-- Given records follows --

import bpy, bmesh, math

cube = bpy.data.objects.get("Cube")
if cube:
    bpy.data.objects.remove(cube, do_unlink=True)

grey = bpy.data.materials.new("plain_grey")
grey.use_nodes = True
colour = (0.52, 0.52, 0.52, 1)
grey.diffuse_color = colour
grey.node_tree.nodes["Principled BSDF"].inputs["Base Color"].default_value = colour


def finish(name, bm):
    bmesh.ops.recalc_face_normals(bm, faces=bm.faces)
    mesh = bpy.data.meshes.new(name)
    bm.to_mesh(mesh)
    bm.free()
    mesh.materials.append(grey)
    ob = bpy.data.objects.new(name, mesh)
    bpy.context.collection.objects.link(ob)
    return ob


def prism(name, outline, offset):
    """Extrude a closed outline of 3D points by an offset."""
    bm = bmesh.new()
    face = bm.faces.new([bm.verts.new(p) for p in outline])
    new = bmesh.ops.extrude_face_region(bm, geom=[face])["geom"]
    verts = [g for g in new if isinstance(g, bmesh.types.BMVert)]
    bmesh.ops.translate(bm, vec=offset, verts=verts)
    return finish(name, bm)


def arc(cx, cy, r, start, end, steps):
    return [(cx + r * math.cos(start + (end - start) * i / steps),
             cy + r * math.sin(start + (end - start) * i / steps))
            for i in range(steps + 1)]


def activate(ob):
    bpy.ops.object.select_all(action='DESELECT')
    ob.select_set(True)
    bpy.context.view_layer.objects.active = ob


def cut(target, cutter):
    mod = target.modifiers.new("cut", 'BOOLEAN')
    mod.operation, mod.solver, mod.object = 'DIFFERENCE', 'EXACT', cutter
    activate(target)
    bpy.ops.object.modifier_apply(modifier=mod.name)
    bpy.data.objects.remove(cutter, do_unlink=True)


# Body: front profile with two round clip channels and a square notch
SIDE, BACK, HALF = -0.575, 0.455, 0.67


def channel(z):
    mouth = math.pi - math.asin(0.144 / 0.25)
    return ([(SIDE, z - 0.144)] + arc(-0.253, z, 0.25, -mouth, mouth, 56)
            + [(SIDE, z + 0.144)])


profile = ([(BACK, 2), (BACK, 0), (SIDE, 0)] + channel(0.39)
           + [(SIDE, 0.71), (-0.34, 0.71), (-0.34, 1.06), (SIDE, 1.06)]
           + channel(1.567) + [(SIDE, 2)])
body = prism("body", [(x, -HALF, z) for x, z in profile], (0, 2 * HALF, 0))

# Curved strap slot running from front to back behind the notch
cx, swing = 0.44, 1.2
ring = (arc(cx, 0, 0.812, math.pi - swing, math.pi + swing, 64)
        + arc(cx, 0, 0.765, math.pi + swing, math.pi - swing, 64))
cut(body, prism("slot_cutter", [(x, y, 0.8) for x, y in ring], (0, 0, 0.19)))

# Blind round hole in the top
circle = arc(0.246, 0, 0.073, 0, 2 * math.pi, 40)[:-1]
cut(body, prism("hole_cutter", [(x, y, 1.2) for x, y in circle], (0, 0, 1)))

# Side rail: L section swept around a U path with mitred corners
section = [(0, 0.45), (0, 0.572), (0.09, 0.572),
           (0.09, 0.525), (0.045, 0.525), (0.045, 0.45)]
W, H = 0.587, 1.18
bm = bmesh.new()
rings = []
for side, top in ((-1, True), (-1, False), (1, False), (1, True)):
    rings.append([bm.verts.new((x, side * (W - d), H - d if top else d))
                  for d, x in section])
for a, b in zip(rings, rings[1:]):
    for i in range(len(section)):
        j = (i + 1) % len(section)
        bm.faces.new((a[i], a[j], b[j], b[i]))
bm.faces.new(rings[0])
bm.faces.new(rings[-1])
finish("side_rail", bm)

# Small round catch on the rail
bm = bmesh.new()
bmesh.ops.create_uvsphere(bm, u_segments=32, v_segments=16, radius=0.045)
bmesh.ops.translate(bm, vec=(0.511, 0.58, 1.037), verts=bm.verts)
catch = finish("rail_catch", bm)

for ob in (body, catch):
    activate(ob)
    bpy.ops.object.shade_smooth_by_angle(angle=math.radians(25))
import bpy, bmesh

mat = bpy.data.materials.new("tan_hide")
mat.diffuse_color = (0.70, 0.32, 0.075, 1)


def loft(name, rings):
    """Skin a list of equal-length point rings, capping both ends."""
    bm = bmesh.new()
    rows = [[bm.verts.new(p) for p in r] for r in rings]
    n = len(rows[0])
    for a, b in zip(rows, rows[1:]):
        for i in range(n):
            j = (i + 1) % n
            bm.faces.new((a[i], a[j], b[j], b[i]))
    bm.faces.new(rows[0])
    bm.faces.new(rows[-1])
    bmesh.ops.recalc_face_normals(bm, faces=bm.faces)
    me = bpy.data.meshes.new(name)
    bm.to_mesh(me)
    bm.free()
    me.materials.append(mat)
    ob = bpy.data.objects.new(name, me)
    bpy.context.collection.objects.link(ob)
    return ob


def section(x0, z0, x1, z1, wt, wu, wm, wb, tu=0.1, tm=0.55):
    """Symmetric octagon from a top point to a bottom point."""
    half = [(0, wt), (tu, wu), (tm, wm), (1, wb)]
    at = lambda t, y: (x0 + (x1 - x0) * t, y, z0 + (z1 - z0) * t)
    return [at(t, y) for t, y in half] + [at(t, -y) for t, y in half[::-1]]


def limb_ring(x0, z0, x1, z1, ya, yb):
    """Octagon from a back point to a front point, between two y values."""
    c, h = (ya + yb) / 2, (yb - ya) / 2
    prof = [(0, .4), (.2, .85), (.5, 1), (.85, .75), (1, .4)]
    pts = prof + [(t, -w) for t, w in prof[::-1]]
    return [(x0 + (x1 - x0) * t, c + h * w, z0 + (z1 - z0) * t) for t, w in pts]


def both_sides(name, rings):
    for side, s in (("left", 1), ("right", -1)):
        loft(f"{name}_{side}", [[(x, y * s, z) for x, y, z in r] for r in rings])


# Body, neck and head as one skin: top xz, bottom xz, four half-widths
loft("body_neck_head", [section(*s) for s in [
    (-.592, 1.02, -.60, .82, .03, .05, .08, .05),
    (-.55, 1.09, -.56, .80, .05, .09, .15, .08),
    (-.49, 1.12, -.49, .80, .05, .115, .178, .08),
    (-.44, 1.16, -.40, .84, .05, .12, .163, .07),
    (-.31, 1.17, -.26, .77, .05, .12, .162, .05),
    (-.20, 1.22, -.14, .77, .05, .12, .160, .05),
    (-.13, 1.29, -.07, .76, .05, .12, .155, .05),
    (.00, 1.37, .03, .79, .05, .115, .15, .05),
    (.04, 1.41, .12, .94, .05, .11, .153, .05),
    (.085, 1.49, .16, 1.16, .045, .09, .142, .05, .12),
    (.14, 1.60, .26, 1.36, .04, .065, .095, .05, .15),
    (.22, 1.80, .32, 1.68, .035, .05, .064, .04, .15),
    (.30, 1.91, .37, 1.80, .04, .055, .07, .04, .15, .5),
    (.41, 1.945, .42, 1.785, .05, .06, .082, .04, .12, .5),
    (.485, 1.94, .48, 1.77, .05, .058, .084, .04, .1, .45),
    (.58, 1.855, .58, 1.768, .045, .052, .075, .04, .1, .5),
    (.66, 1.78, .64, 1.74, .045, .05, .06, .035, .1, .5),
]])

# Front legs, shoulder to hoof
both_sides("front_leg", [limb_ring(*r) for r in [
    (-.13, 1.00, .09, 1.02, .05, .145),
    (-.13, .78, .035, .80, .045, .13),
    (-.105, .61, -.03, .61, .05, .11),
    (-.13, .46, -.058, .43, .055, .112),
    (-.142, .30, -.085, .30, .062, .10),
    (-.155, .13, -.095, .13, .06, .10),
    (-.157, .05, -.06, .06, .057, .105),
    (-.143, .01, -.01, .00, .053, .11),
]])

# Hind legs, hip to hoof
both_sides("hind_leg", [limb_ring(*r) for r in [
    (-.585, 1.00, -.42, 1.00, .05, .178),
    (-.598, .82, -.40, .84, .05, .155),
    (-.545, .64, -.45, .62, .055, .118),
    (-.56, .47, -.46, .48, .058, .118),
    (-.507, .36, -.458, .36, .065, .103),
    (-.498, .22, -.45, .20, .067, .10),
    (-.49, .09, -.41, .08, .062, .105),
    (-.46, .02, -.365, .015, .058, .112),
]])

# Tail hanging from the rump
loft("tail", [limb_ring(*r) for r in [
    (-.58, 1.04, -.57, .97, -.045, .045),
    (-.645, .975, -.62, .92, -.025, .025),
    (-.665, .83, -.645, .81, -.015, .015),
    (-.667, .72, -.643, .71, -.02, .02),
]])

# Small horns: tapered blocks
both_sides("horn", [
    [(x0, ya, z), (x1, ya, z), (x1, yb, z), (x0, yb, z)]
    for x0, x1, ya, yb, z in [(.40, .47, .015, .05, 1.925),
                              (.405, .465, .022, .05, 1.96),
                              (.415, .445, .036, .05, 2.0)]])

-- Given records concluded --

What to do:
In the records above, how many lines contain the word "objects"? Say only the number.

Answer section:
8